Prenatal Diagnosis of Progressive Familial Intrahepatic Cholestasis Type 2

Szu-Ta Chen; Huey-Ling Chen; Yi-Ning Su; Yu-Jung Liu; Yen-Hsuan Ni; Hong-Yuan Hsu; Chia-Shiang Chu; Nai-Yu Wang; Mei-Hwei Chang


J Gastroenterol Hepatol. 2008;23(9):1390-1393. 

In This Article

Abstract and Introduction


Background and Aim:Progressive familial intrahepatic cholestasis type 2 (PFIC2) results from genetic defects of the hepatobiliary bile salt export pump (BSEP, ABCB11) at chromosome 2q24. Patients with progressive cholestasis and liver cirrhosis usually need liver transplantation in the first decade. Mutations in ABCB11 are also associated with benign recurrent intrahepatic cholestasis type 2 and intrahepatic cholestasis of pregnancy in adult patients. We aimed to make the prenatal diagnosis of PFIC2.
Methods:Genetic diagnosis was performed by genomic DNA analysis. Prenatal genetic diagnosis was made by fetal amniotic DNA and chorionic DNA analysis.
Results:We report on two families of PFIC2 with inherited compound heterozygous mutations of ABCB11 (M183V and R303K in Family 1, V284L and 1145delC in Family 2) from the parents. An infant with heterozygous M183V mutation was later born healthy in Family 1. A fetus with compound heterozygous missense mutation V284L and 1145delC was terminated in Family 2.
Conclusion:Prenatal diagnosis of PFIC2 was helpful to prevent further affected children in families with this fatal disease.

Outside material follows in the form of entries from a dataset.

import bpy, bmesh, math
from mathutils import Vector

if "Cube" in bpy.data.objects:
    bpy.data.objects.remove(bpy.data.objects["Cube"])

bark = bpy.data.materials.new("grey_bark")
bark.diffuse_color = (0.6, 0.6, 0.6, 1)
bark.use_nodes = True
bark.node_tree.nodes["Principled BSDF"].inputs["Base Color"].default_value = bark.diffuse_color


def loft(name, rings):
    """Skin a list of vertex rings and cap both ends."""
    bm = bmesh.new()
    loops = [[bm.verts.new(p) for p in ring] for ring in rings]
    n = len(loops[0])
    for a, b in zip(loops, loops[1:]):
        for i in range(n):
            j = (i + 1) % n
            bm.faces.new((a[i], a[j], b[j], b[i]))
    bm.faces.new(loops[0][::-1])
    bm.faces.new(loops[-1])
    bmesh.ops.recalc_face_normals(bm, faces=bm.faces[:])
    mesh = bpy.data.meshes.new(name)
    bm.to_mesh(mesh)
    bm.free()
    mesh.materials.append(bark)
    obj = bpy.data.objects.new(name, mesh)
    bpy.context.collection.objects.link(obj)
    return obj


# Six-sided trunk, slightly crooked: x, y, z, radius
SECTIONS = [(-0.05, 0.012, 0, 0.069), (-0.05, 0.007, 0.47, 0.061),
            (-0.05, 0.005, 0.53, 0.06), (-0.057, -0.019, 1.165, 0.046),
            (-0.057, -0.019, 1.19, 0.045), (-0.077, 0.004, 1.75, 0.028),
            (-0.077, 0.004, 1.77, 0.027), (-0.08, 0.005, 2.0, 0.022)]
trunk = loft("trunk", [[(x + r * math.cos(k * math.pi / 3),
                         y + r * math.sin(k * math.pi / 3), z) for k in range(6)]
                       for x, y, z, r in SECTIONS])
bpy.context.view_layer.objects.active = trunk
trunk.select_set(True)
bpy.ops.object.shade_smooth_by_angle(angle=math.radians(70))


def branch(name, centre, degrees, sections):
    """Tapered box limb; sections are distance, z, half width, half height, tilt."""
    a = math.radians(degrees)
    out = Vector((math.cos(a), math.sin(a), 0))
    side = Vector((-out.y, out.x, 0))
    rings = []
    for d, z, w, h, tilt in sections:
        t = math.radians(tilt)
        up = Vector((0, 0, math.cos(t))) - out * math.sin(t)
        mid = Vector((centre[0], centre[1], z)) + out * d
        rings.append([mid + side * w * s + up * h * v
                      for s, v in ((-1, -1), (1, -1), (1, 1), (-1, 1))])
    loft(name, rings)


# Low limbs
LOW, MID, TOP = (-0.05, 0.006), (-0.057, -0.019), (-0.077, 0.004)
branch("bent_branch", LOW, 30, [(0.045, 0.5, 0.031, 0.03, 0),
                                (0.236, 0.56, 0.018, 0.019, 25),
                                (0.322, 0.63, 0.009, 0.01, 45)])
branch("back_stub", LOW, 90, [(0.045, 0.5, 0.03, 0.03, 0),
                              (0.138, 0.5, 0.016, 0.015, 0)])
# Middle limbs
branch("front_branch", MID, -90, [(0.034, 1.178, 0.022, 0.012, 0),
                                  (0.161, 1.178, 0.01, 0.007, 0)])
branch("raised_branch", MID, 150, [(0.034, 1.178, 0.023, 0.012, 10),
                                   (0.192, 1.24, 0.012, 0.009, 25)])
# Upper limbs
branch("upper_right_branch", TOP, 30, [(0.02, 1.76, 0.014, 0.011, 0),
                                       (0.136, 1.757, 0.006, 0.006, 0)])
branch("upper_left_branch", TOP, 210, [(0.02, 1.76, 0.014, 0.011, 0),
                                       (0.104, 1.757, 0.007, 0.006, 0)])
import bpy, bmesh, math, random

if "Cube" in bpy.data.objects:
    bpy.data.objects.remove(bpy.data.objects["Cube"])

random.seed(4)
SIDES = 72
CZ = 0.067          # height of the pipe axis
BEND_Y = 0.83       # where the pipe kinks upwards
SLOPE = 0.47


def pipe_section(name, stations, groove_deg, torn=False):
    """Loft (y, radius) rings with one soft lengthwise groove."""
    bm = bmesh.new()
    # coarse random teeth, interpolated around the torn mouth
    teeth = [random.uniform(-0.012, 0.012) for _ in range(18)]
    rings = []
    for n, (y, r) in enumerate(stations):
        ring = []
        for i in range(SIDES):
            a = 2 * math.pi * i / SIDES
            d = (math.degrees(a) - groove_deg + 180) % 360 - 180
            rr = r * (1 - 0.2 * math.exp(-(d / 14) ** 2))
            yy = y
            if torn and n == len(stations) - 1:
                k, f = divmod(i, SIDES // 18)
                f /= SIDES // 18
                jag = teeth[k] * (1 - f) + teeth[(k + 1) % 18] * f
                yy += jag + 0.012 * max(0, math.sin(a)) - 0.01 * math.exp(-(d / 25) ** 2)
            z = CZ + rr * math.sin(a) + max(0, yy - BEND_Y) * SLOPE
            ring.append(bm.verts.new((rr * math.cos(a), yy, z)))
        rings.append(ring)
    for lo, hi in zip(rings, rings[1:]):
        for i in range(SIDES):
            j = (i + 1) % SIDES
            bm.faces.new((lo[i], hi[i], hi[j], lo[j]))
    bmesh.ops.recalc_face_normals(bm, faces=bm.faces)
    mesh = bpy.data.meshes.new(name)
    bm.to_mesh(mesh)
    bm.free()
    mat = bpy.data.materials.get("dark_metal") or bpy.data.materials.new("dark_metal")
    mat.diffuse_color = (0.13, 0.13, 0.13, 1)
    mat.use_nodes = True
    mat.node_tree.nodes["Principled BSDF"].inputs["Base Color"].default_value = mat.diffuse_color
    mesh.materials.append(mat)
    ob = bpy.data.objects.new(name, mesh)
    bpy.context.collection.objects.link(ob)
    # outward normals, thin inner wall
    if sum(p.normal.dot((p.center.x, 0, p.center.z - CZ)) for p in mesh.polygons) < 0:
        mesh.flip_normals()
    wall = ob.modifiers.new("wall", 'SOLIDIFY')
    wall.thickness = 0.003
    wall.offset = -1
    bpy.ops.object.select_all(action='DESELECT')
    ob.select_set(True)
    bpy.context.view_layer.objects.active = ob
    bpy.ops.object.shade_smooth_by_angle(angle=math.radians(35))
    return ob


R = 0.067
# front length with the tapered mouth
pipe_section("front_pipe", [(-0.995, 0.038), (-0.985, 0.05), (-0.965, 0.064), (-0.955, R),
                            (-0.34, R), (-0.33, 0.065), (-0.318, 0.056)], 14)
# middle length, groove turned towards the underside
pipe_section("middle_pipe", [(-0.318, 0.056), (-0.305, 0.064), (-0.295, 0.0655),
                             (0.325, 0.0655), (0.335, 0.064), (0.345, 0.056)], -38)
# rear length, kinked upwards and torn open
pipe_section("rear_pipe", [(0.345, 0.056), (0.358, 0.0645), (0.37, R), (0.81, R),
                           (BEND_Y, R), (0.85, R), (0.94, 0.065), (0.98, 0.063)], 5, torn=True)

Progressive familial intrahepatic cholestasis (PFIC) is characterized by early onset of persistent cholestasis, neonatal hepatitis, progressive biliary cirrhosis, and hepatic failure in the first or second decade. Significant pruritus, hepatomegaly, and failure to thrive are typical features of this disease. The disease was first described as Byler's disease, also known as PFIC type 1 caused by mutations in ATP8B1 in Amish kindreds in 1965.[1,2] Furthermore, other isolated populations with typical PFIC findings in the Middle East have been identified as PFIC type 2 (PFIC2), and heterozygosity mapping resulted in a gene locus on chromosome 2q24,[3] whereas the third type PFIC with high gamma-glutamyltransferase (GGT) has been shown to be caused by mutations in ABCB4, encoding multidrug resistance protein 3 (MDR3).[4] Patients with PFIC2 have more severe symptoms rapidly progressing into cirrhosis which are present at an earlier age.[5]

PFIC2 is caused by mutations of the ABCB11 gene encoding the bile salt export pump (BSEP) which is an ATP-binding cassette transmembrane transporter located on the bile canalicular membrane. The mutations could affect BSEP function by either interfering with the biogenesis or trafficking of the protein correctly into the canalicular membrane or by impairing the substrates binding to BSEP to diminish the transport function.[6] Bile secretion failure results in intracellular bile salts accumulation which is highly cytotoxic and leads to the development of cholangiopathies. In adults, mutations in ABCB11 may result in benign recurrent intrahepatic cholestasis type 2 (BRIC2), in comparison with the BRIC type 1 causing by ATP8B1 mutations.[7] Even without history of cholestasis in childhood, adult patients with BSEP mutations could also be predisposed towards intrahepatic cholestasis in pregnancy.[8]

We report two families in which the parents each carried one ABCB11 mutation. According to the different results of prenatal analysis of fetal ABCB11 gene mutation, the parents made the decision to keep a pregnancy in Family 1 and to terminate the fetus in Family 2.


Comments on Medscape are moderated and should be professional in tone and on topic. You must declare any conflicts of interest related to your comments and responses. Please see our Commenting Guide for further information. We reserve the right to remove posts at our sole discretion.
Post as: